* [TASK STATEMENT]: Write out, without any change, the lines in the material below that run from the line with "bpy.context.collection.objects.link(obj)" through the line with "bmesh.ops.create_cube(bm, size=1, matrix=turn", both included.

* [SUPPLIED DATA]:
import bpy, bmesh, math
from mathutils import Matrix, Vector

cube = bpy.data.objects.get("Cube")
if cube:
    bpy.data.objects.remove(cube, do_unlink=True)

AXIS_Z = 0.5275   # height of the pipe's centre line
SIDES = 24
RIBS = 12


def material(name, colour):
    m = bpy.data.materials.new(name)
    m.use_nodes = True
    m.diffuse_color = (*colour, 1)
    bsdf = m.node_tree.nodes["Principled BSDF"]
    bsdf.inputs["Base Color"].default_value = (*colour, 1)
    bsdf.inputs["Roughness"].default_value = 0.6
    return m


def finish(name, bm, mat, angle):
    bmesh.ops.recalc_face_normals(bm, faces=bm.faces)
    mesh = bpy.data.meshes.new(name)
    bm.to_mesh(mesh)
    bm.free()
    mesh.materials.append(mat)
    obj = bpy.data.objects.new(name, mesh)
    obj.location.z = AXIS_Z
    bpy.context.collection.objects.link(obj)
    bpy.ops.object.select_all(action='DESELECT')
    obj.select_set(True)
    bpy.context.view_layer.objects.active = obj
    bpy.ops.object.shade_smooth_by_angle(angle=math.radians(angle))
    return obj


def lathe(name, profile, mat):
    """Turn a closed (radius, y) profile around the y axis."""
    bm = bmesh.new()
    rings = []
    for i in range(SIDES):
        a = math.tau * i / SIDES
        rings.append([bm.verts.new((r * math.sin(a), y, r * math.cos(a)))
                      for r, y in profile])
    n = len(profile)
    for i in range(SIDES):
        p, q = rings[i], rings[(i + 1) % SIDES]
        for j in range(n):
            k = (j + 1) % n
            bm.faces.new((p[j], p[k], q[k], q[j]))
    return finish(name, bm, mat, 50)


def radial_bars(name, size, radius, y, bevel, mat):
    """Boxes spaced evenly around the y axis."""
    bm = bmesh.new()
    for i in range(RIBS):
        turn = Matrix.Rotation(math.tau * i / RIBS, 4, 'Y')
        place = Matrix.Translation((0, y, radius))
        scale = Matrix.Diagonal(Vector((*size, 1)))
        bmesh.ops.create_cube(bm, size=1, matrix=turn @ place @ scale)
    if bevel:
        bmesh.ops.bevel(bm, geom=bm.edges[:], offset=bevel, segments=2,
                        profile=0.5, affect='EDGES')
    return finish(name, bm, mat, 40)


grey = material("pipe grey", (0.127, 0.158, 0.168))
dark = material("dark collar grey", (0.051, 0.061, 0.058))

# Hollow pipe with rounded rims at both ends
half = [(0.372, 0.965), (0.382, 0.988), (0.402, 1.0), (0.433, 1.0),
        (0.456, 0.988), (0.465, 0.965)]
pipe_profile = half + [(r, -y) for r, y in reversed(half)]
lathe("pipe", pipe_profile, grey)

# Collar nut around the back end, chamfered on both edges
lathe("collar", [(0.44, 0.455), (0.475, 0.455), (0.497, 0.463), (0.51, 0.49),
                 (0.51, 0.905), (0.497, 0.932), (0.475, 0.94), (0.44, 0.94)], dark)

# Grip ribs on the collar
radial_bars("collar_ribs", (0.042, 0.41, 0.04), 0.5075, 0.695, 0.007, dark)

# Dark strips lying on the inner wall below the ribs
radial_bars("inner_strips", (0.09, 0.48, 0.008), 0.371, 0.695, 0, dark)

* [PROBLEM SOLUTION]:
    bpy.context.collection.objects.link(obj)
    bpy.ops.object.select_all(action='DESELECT')
    obj.select_set(True)
    bpy.context.view_layer.objects.active = obj
    bpy.ops.object.shade_smooth_by_angle(angle=math.radians(angle))
    return obj


def lathe(name, profile, mat):
    """Turn a closed (radius, y) profile around the y axis."""
    bm = bmesh.new()
    rings = []
    for i in range(SIDES):
        a = math.tau * i / SIDES
        rings.append([bm.verts.new((r * math.sin(a), y, r * math.cos(a)))
                      for r, y in profile])
    n = len(profile)
    for i in range(SIDES):
        p, q = rings[i], rings[(i + 1) % SIDES]
        for j in range(n):
            k = (j + 1) % n
            bm.faces.new((p[j], p[k], q[k], q[j]))
    return finish(name, bm, mat, 50)


def radial_bars(name, size, radius, y, bevel, mat):
    """Boxes spaced evenly around the y axis."""
    bm = bmesh.new()
    for i in range(RIBS):
        turn = Matrix.Rotation(math.tau * i / RIBS, 4, 'Y')
        place = Matrix.Translation((0, y, radius))
        scale = Matrix.Diagonal(Vector((*size, 1)))
        bmesh.ops.create_cube(bm, size=1, matrix=turn @ place @ scale)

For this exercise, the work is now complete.